Aim of the exercise
Write out the records word for word.

[Data excerpts]
■ ■ ■ ■

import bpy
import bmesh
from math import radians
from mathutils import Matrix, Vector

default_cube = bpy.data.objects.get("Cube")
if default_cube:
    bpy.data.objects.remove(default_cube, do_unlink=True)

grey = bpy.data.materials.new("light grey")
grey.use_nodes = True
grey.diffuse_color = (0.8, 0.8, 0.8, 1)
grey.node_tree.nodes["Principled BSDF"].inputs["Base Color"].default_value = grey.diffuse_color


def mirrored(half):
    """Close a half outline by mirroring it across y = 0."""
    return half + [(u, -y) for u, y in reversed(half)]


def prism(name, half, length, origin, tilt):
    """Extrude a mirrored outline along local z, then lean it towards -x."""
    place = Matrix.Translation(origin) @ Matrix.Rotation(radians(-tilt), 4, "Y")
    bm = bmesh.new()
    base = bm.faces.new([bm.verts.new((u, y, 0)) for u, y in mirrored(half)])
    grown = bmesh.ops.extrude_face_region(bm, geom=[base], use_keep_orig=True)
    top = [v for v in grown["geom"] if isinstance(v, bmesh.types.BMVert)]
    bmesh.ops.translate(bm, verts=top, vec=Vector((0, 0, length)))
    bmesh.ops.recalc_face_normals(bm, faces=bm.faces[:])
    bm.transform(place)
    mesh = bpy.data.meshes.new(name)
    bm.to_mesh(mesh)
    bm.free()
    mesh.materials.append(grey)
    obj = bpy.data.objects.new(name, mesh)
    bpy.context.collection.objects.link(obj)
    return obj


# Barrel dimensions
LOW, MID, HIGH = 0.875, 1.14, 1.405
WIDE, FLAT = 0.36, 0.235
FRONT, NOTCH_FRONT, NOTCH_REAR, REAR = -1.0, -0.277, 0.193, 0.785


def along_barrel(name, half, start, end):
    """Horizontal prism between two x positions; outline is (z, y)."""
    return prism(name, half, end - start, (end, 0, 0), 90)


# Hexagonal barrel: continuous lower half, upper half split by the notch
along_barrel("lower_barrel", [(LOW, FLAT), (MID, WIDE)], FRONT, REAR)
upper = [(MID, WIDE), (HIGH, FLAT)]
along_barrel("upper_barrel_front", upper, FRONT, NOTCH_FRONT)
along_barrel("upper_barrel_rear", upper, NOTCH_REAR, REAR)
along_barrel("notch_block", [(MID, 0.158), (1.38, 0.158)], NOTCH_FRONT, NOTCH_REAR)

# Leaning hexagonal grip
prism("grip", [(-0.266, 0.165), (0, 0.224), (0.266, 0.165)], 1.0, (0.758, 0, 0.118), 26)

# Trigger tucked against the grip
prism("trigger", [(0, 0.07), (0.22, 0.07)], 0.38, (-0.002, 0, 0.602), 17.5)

■ ■ ■ ■

Result
import bpy
import bmesh
from math import radians
from mathutils import Matrix, Vector

default_cube = bpy.data.objects.get("Cube")
if default_cube:
    bpy.data.objects.remove(default_cube, do_unlink=True)

grey = bpy.data.materials.new("light grey")
grey.use_nodes = True
grey.diffuse_color = (0.8, 0.8, 0.8, 1)
grey.node_tree.nodes["Principled BSDF"].inputs["Base Color"].default_value = grey.diffuse_color


def mirrored(half):
    """Close a half outline by mirroring it across y = 0."""
    return half + [(u, -y) for u, y in reversed(half)]


def prism(name, half, length, origin, tilt):
    """Extrude a mirrored outline along local z, then lean it towards -x."""
    place = Matrix.Translation(origin) @ Matrix.Rotation(radians(-tilt), 4, "Y")
    bm = bmesh.new()
    base = bm.faces.new([bm.verts.new((u, y, 0)) for u, y in mirrored(half)])
    grown = bmesh.ops.extrude_face_region(bm, geom=[base], use_keep_orig=True)
    top = [v for v in grown["geom"] if isinstance(v, bmesh.types.BMVert)]
    bmesh.ops.translate(bm, verts=top, vec=Vector((0, 0, length)))
    bmesh.ops.recalc_face_normals(bm, faces=bm.faces[:])
    bm.transform(place)
    mesh = bpy.data.meshes.new(name)
    bm.to_mesh(mesh)
    bm.free()
    mesh.materials.append(grey)
    obj = bpy.data.objects.new(name, mesh)
    bpy.context.collection.objects.link(obj)
    return obj


# Barrel dimensions
LOW, MID, HIGH = 0.875, 1.14, 1.405
WIDE, FLAT = 0.36, 0.235
FRONT, NOTCH_FRONT, NOTCH_REAR, REAR = -1.0, -0.277, 0.193, 0.785


def along_barrel(name, half, start, end):
    """Horizontal prism between two x positions; outline is (z, y)."""
    return prism(name, half, end - start, (end, 0, 0), 90)


# Hexagonal barrel: continuous lower half, upper half split by the notch
along_barrel("lower_barrel", [(LOW, FLAT), (MID, WIDE)], FRONT, REAR)
upper = [(MID, WIDE), (HIGH, FLAT)]
along_barrel("upper_barrel_front", upper, FRONT, NOTCH_FRONT)
along_barrel("upper_barrel_rear", upper, NOTCH_REAR, REAR)
along_barrel("notch_block", [(MID, 0.158), (1.38, 0.158)], NOTCH_FRONT, NOTCH_REAR)

# Leaning hexagonal grip
prism("grip", [(-0.266, 0.165), (0, 0.224), (0.266, 0.165)], 1.0, (0.758, 0, 0.118), 26)

# Trigger tucked against the grip
prism("trigger", [(0, 0.07), (0.22, 0.07)], 0.38, (-0.002, 0, 0.602), 17.5)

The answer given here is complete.